Coming Your Way: Motorcycles on Ice?
Sharp, Arthur G., Law & Order
There are times in law enforcement when courage and courtesy override caution and common sense, e.g., when motorcycles are used on ice. Such was the case in Waterbury, Connecticut, on December 22, 1992.
Motorists on I-84 just west of Waterbury were amazed at the sight of approximately 25 New York City Police Department motorcycle unit members moving toward the city on such a cold, wintry, sleety, morning. There was a reason for the NYPD officers to be 100 miles from home that morning - they were en route to the funeral of slain Waterbury police officer Walter Thomas Williams III, who had been killed by a suspicious person he was checking out.
The NYPD officers' dedication and courage were admirable; however, their decision to travel via motorcycle on such a wintry day was questionable as the weather was not conducive to motorcycling. But they left New York City under more favorable conditions and had come too far to turn back. Nevertheless, their presence on an icy highway raised a salient question: are motorcycles effective and cost efficient for law enforcement use in cold weather? The history and the stringent guidelines that apply to their use today suggest that the answer is decidedly "Yes."
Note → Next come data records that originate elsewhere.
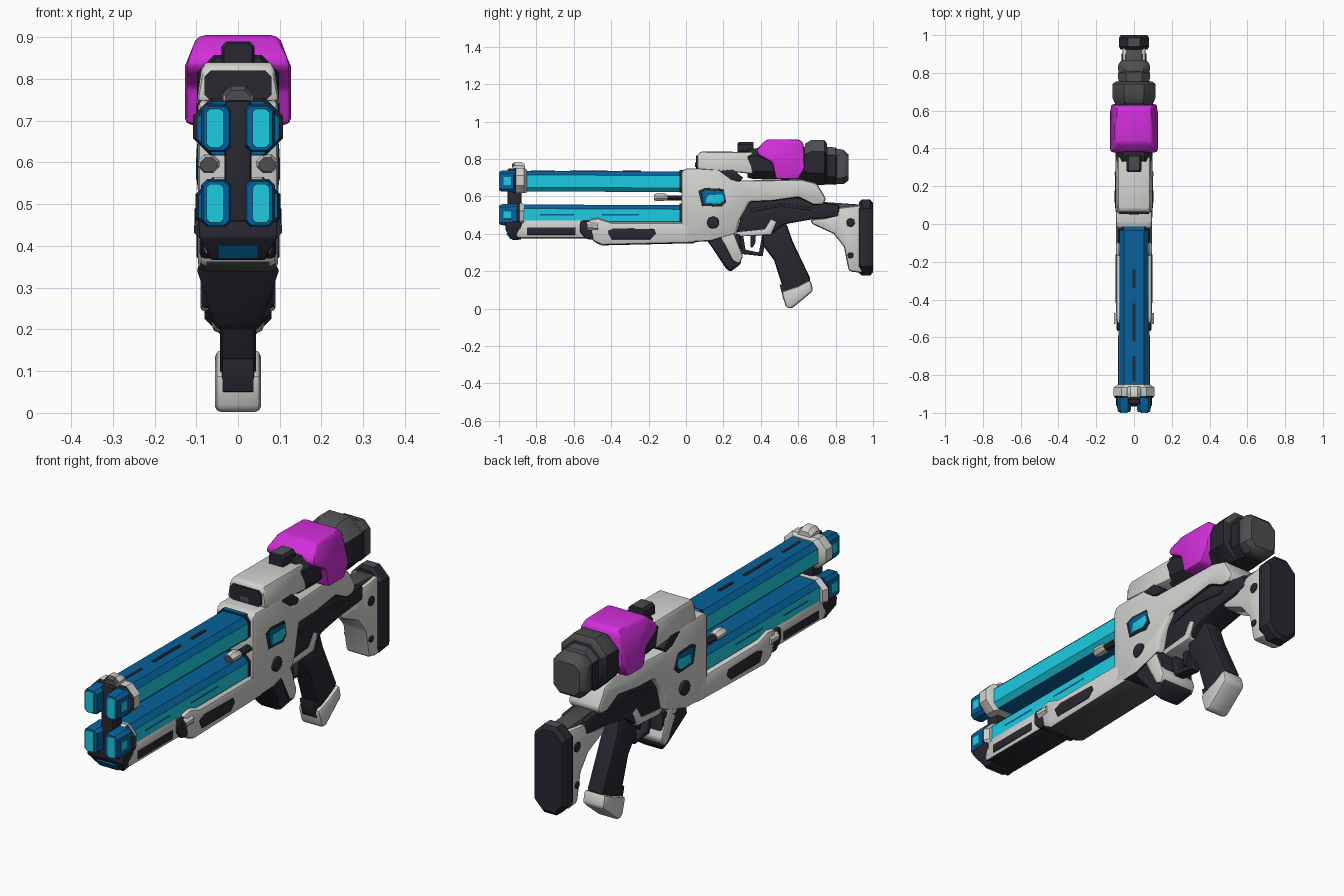
import bpy, bmesh, math

COLOURS = {
    "off_white": (0.64, 0.64, 0.62), "charcoal": (0.022, 0.021, 0.030),
    "grey": (0.075, 0.077, 0.08), "magenta": (0.64, 0.028, 0.70),
    "cyan": (0.012, 0.60, 0.76), "deep_blue": (0.002, 0.120, 0.33),
}
NAMES = list(COLOURS)
MATS = []
for n, c in COLOURS.items():
    m = bpy.data.materials.new(n)
    m.diffuse_color = (*c, 1)
    MATS.append(m)


def finish(name, bm, colour, bevel=0.0, rule=None):
    """Round the sharp edges, colour the faces and create the object."""
    bmesh.ops.recalc_face_normals(bm, faces=bm.faces)
    if bevel:
        edges = [e for e in bm.edges if e.calc_face_angle(0) > math.radians(30)]
        bmesh.ops.bevel(bm, geom=edges, offset=bevel, offset_type='OFFSET', segments=2,
                        profile=0.5, affect='EDGES', clamp_overlap=True)
    bm.normal_update()
    for f in bm.faces:
        pick = rule(f.normal, f.calc_center_median()) if rule else None
        f.material_index = NAMES.index(pick or colour)
    me = bpy.data.meshes.new(name)
    bm.to_mesh(me)
    bm.free()
    for m in MATS:
        me.materials.append(m)
    ob = bpy.data.objects.new(name, me)
    bpy.context.collection.objects.link(ob)
    me.shade_smooth()
    me.set_sharp_from_angle(angle=math.radians(35))
    return ob


def slab(name, pts, hw, colour, bevel=0.012, rule=None):
    """Side profile (y, z) given a thickness across x; hw may depend on (y, z)."""
    w = hw if callable(hw) else (lambda y, z: hw)
    bm = bmesh.new()
    a = [bm.verts.new((-w(y, z), y, z)) for y, z in pts]
    b = [bm.verts.new((w(y, z), y, z)) for y, z in pts]
    bm.faces.new(a)
    bm.faces.new(b[::-1])
    for i in range(len(pts)):
        j = (i + 1) % len(pts)
        bm.faces.new((a[i], b[i], b[j], a[j]))
    return finish(name, bm, colour, bevel, rule)


def box(name, y0, y1, z0, z1, hw, colour, bevel=0.012, rule=None):
    return slab(name, [(y0, z0), (y1, z0), (y1, z1), (y0, z1)], hw, colour, bevel, rule)


def disc(name, y, z, r, hw, colour, bevel=0.003):
    pts = [(y + r * math.cos(i * math.pi / 4), z + r * math.sin(i * math.pi / 4)) for i in range(8)]
    return slab(name, pts, hw, colour, bevel)


def tube(name, sections, colour, c=0.35, x=0.0, bevel=0.0, rule=None):
    """Chamfered-box sections (y, z, half x, half z) joined along y."""
    bm = bmesh.new()
    rings = []
    for y, z, hx, hz in sections:
        k = c * min(hx, hz) * 2
        o = [(hx, hz - k), (hx - k, hz), (k - hx, hz), (-hx, hz - k),
             (-hx, k - hz), (k - hx, -hz), (hx - k, -hz), (hx, k - hz)]
        rings.append([bm.verts.new((x + u, y, z + v)) for u, v in o])
    bm.faces.new(rings[0])
    bm.faces.new(rings[-1][::-1])
    for p, q in zip(rings, rings[1:]):
        for i in range(8):
            j = (i + 1) % 8
            bm.faces.new((p[i], p[j], q[j], q[i]))
    return finish(name, bm, colour, bevel, rule)


# Twin barrels: blue on top and beneath, cyan on the sides, two prongs on each muzzle
def barrel_paint(n, c):
    return "deep_blue" if n.z > 0.35 or n.z < -0.9 else "cyan"


for label, z in (("upper", 0.682), ("lower", 0.502)):
    tube(label + "_barrel", [(-0.90, z, 0.076, 0.055), (0.0, z - 0.004, 0.076, 0.055)],
         "cyan", c=0.2, rule=barrel_paint)
    for s in (-1, 1):
        tube(label + "_prong", [(-0.996, z, 0.031, 0.052), (-0.985, z, 0.035, 0.056),
                                (-0.90, z, 0.037, 0.058)], "deep_blue", c=0.2, x=s * 0.052)
        tube(label + "_prong_light", [(-1.0, z, 0.020, 0.046), (-0.99, z, 0.022, 0.048)],
             "cyan", c=0.2, x=s * 0.055)
        tube(label + "_prong_side_light", [(-0.975, z, 0.006, 0.022), (-0.935, z, 0.006, 0.022)],
             "cyan", c=0.1, x=s * 0.083)
    # dark end ring where the barrel enters the body
    tube(label + "_barrel_seat", [(-0.035, z, 0.082, 0.06), (0.0, z, 0.082, 0.06)], "charcoal", c=0.22,
         rule=lambda n, c: "deep_blue" if n.z > 0.9 else None)
# dark seam along the top barrel, blue streak on the sides of the lower one
for y0, y1 in ((-0.83, -0.70), (-0.62, -0.42), (-0.34, -0.24)):
    box("barrel_seam", y0, y1, 0.72, 0.7385, 0.007, "charcoal", 0)
for y0, y1 in ((-0.78, -0.60), (-0.45, -0.25)):
    box("barrel_streak", y0, y1, 0.499, 0.505, 0.077, "deep_blue", 0)


# Muzzle collars, blue inside the front rim, and the dark spine joining the barrels
def collar_paint(n, c):
    return "deep_blue" if n.y < -0.8 else "charcoal" if n.y < -0.4 else None


def dark_front(n, c):
    return "charcoal" if n.y < -0.45 else None


tube("upper_collar", [(-0.922, 0.682, 0.098, 0.064), (-0.91, 0.685, 0.108, 0.068),
                      (-0.865, 0.685, 0.108, 0.068), (-0.85, 0.682, 0.085, 0.06)],
     "off_white", c=0.3, rule=collar_paint)
tube("collar_sight", [(-0.93, 0.752, 0.03, 0.02), (-0.915, 0.758, 0.036, 0.025),
                      (-0.88, 0.758, 0.036, 0.025), (-0.86, 0.75, 0.032, 0.02)],
     "off_white", rule=lambda n, c: "grey" if n.y < -0.45 else None)
tube("lower_collar", [(-0.905, 0.495, 0.095, 0.064), (-0.89, 0.495, 0.102, 0.07),
                      (-0.865, 0.495, 0.09, 0.064)], "off_white", c=0.3, rule=collar_paint)
box("muzzle_spine", -0.955, -0.88, 0.43, 0.75, 0.032, "charcoal")
slab("front_lug", [(-0.965, 0.46), (-0.88, 0.47), (-0.88, 0.37), (-0.925, 0.365), (-0.965, 0.42)],
     lambda y, z: 0.095 if z > 0.4 else 0.065, "charcoal", 0.006)
slab("lug_light", [(-0.962, 0.401), (-0.938, 0.37), (-0.925, 0.375), (-0.945, 0.406)],
     0.048, "deep_blue", bevel=0)


# Fore end: slim front part and deeper rear part, with dark recess plates and underside
def dark_below(n, c):
    return "charcoal" if n.z < -0.8 else None


box("slim_fore_end", -0.91, -0.50, 0.375, 0.478, 0.082, "off_white", 0.02, dark_below)
box("slim_recess", -0.85, -0.59, 0.394, 0.434, 0.085, "charcoal", 0.004)
slab("fore_end_joint", [(-0.565, 0.47), (-0.49, 0.47), (-0.48, 0.37), (-0.53, 0.37), (-0.57, 0.41)],
     0.092, "charcoal")
slab("fore_end", [(-0.53, 0.475), (-0.47, 0.485), (-0.40, 0.462), (0.02, 0.462), (0.06, 0.35),
                  (-0.45, 0.338), (-0.50, 0.36)], 0.096, "off_white", 0.02,
     lambda n, c: "grey" if n.z < -0.8 else None)
slab("fore_end_recess", [(-0.42, 0.415), (-0.38, 0.43), (-0.17, 0.425), (-0.16, 0.40),
                         (-0.19, 0.37), (-0.40, 0.37)], 0.099, "charcoal", 0.004)
tube("front_boss", [(-0.53, 0.44, 0.106, 0.022), (-0.47, 0.44, 0.106, 0.028)], "off_white", rule=dark_front)

# Side rods with pale knobs
for s in (-1, 1):
    tube("side_rod", [(-0.14, 0.592, 0.018, 0.014), (0.0, 0.592, 0.018, 0.014)], "charcoal", x=s * 0.07)
    tube("side_rod_knob", [(-0.17, 0.595, 0.02, 0.017), (-0.15, 0.597, 0.026, 0.022),
                           (-0.115, 0.597, 0.026, 0.02), (-0.10, 0.594, 0.02, 0.016)],
         "off_white", x=s * 0.07, rule=lambda n, c: "grey" if n.y < -0.4 else None)


# Receiver shell
def shell_width(y, z):
    return 0.096 if y < 0.32 else 0.08


slab("receiver", [(-0.025, 0.735), (0.0, 0.75), (0.20, 0.75), (0.26, 0.685), (0.62, 0.69), (0.70, 0.67),
                  (0.75, 0.585), (0.73, 0.555), (0.68, 0.555), (0.60, 0.595), (0.46, 0.575),
                  (0.34, 0.57), (0.285, 0.47), (0.27, 0.40), (0.13, 0.36), (0.0, 0.355), (-0.025, 0.40)],
     shell_width, "off_white", 0.016, dark_below)
slab("receiver_vent", [(0.18, 0.735), (0.25, 0.745), (0.305, 0.70), (0.29, 0.68), (0.24, 0.69)],
     0.099, "charcoal", 0.003)
slab("window_frame", [(0.065, 0.63), (0.10, 0.645), (0.20, 0.64), (0.215, 0.57), (0.19, 0.545),
                      (0.085, 0.55)], 0.098, "charcoal", 0.001)
slab("window_shade", [(0.085, 0.622), (0.105, 0.634), (0.205, 0.626), (0.208, 0.58), (0.18, 0.555),
                      (0.095, 0.56)], 0.0995, "deep_blue", 0.001)
slab("window_glow", [(0.112, 0.606), (0.198, 0.612), (0.205, 0.58), (0.18, 0.56), (0.105, 0.565)],
     0.101, "cyan", 0.001)
disc("receiver_bolt", 0.145, 0.46, 0.034, 0.104, "charcoal", 0.006)

# Dark lower frame, magazine and its pale brace
slab("lower_frame", [(0.27, 0.40), (0.30, 0.52), (0.36, 0.585), (0.60, 0.605), (0.70, 0.57),
                     (0.82, 0.555), (0.82, 0.49), (0.66, 0.475), (0.52, 0.45), (0.46, 0.40)], 0.066, "charcoal")
slab("frame_trim", [(0.345, 0.535), (0.50, 0.562), (0.68, 0.54), (0.66, 0.525), (0.50, 0.546), (0.35, 0.515)],
     0.071, "charcoal", 0.003)
slab("magazine", [(0.10, 0.38), (0.29, 0.40), (0.295, 0.24), (0.235, 0.195), (0.21, 0.22), (0.13, 0.34)],
     lambda y, z: 0.086 if z > 0.23 else 0.05, "charcoal")
slab("magazine_brace", [(0.17, 0.41), (0.25, 0.42), (0.305, 0.28), (0.285, 0.24), (0.25, 0.255)],
     0.09, "off_white", 0.01, lambda n, c: "charcoal" if n.y < -0.4 else None)

# Trigger and guard
slab("trigger_guard", [(0.265, 0.42), (0.30, 0.425), (0.318, 0.315), (0.39, 0.30), (0.41, 0.41),
                       (0.43, 0.41), (0.41, 0.28), (0.30, 0.292)], 0.026, "charcoal", 0.006)
slab("guard_rail", [(0.27, 0.385), (0.27, 0.41), (0.42, 0.425), (0.455, 0.48), (0.485, 0.465), (0.455, 0.395)],
     0.07, "off_white", 0.006)
slab("trigger", [(0.345, 0.41), (0.375, 0.41), (0.37, 0.35), (0.355, 0.325), (0.345, 0.33)],
     0.014, "charcoal", 0.004)

# Pistol grip and pale cap, with the dark front strap running down over the cap
slab("grip", [(0.41, 0.41), (0.46, 0.47), (0.535, 0.46), (0.57, 0.36), (0.67, 0.15), (0.53, 0.075),
              (0.47, 0.26), (0.41, 0.34)], 0.043, "charcoal", 0.018)
slab("grip_cap", [(0.51, 0.09), (0.535, 0.005), (0.565, 0.0), (0.68, 0.095), (0.665, 0.155), (0.60, 0.12)],
     0.055, "off_white", 0.014)
slab("grip_strap", [(0.50, 0.13), (0.52, 0.05), (0.535, 0.05), (0.53, 0.13)], 0.038, "charcoal", 0.003)

# Shoulder stock and pad
slab("stock_arm", [(0.62, 0.52), (0.74, 0.57), (0.95, 0.555), (0.95, 0.48), (0.72, 0.45)], 0.045, "grey")
slab("stock_plate", [(0.66, 0.475), (0.76, 0.485), (0.82, 0.54), (0.945, 0.555), (0.945, 0.19),
                     (0.87, 0.20), (0.845, 0.33), (0.79, 0.40), (0.68, 0.45)], 0.062, "off_white", 0.016)
for z, r in ((0.46, 0.024), (0.285, 0.017)):
    disc("stock_bolt", 0.88, z, r, 0.066, "charcoal")
tube("butt_pad", [(0.925, 0.38, 0.072, 0.19), (0.94, 0.38, 0.08, 0.203), (0.985, 0.38, 0.08, 0.203),
                  (1.0, 0.38, 0.07, 0.185)], "charcoal", c=0.3,
     rule=lambda n, c: "grey" if n.z > 0.9 else None)

# Scope: pale hood with dark opening, knob, magenta cover and rear eyepiece
slab("scope_hood", [(0.06, 0.745), (0.06, 0.82), (0.075, 0.84), (0.36, 0.838), (0.36, 0.72), (0.20, 0.735)],
     lambda y, z: 0.1 if z < 0.8 else 0.085, "off_white", 0.014)
tube("scope_opening", [(0.053, 0.784, 0.08, 0.036), (0.07, 0.784, 0.08, 0.036)], "charcoal", c=0.2)
tube("scope_opening_lip", [(0.049, 0.77, 0.025, 0.012), (0.06, 0.77, 0.025, 0.012)], "grey")
tube("scope_body", [(0.33, 0.775, 0.09, 0.075), (0.36, 0.775, 0.098, 0.082), (0.66, 0.775, 0.1, 0.09)],
     "charcoal", c=0.25)
tube("scope_knob", [(0.275, 0.855, 0.034, 0.03), (0.285, 0.86, 0.04, 0.03), (0.36, 0.86, 0.04, 0.03)],
     "charcoal", c=0.2, rule=lambda n, c: "grey" if n.z > 0.9 else None)
slab("scope_cover", [(0.375, 0.85), (0.43, 0.905), (0.61, 0.905), (0.63, 0.88), (0.635, 0.75), (0.60, 0.69),
                     (0.48, 0.69), (0.46, 0.78), (0.385, 0.82)],
     lambda y, z: 0.127 if z < 0.86 else 0.095, "magenta", 0.016)
tube("scope_ring", [(0.635, 0.78, 0.1, 0.10), (0.67, 0.782, 0.115, 0.12), (0.74, 0.782, 0.115, 0.12),
                    (0.755, 0.775, 0.095, 0.105)], "charcoal", c=0.27,
     rule=lambda n, c: "grey" if n.z > 0.3 else None)
tube("eyepiece", [(0.74, 0.765, 0.082, 0.10), (0.80, 0.762, 0.085, 0.10), (0.81, 0.76, 0.078, 0.09)],
     "charcoal", c=0.25, rule=lambda n, c: "grey" if n.z > 0.3 else None)
tube("eyepiece_end", [(0.80, 0.76, 0.078, 0.092), (0.815, 0.76, 0.085, 0.095), (0.845, 0.757, 0.083, 0.09),
                      (0.868, 0.755, 0.066, 0.07)], "grey", c=0.2)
Police agencies have used motorcycles in all kinds of weather for years. The NYPD has operated them since 1905. The State of Washington began its "Department of Efficiency" on September 1, 1921, when it swore in six motorcyclemounted patrolmen responsible for enforcing motor vehicle laws, rules and regulations.
The state allocated $70,000 for maintenance of the motorcycle patrol. More officers were added later that year and early in 1922. They were busy, to say the least. Some had six or seven counties to patrol. The department's history states, "They were liter ally on the road, packing their sidecars with camping equipment." The department used motorcycles exclusively until 1934, when it began replacing them with paddy wagons. A limited number of motorcycles were used for special occasions until 1982, when more were reintroduced in highvolume traffic areas to provide a quicker response to accidents than patrol cars can provide.
The first state police force in Illinois emerged in 1922. It comprised a few leather helmet-clad men patrolling the highways on motorcycles. Today, the Illinois State Police have an expanding motorcycle patrol that provides rapid response to emergencies on congested urban highways, especially around Chicago and Springfield.
Despite these agencies' success, questions about their cost-effectiveness remain among some administrators, especially when it comes to inclement weather. These doubts have led some departments to phase out their motorcycles. For example, the Ohio State Highway Patrol did away with the last of its motorcycles in 1955 because they were not cost efficient. They had been used only for parades and centerlining during the previous couple years. Worse, they were deemed unsafe, which is a concern for administrators.
The NYPD, which operates 77 motorcycles, deems its officers' safety of paramount importance. Certainly, risks abound for motorcycle officers, which do not affect their counterparts in other vehicles to a great extent and which may lead to their being pulled out of service temporarily. The effective wind-chill factor felt by an officer riding a motorcycle at 60 miles per hour in 30 deg weather for several hours consecutively, "Black ice," and dew are among the hazards which must be considered when authorizing the use of a motorcycle in cold weather. So, in New York City, parade details and escort duties are the only assignments for which motorcycles are commonly authorized in freezing temperatures. The same situation prevails in most "cold weather" community departments which operate motorcycles year round-some of which are located where people would least expect to see motorcycles on the road in winter.
Winnipeg, Canada, where winter can become extreme and prolonged at times, operates 10 motorcycles (and two snowmobiles. …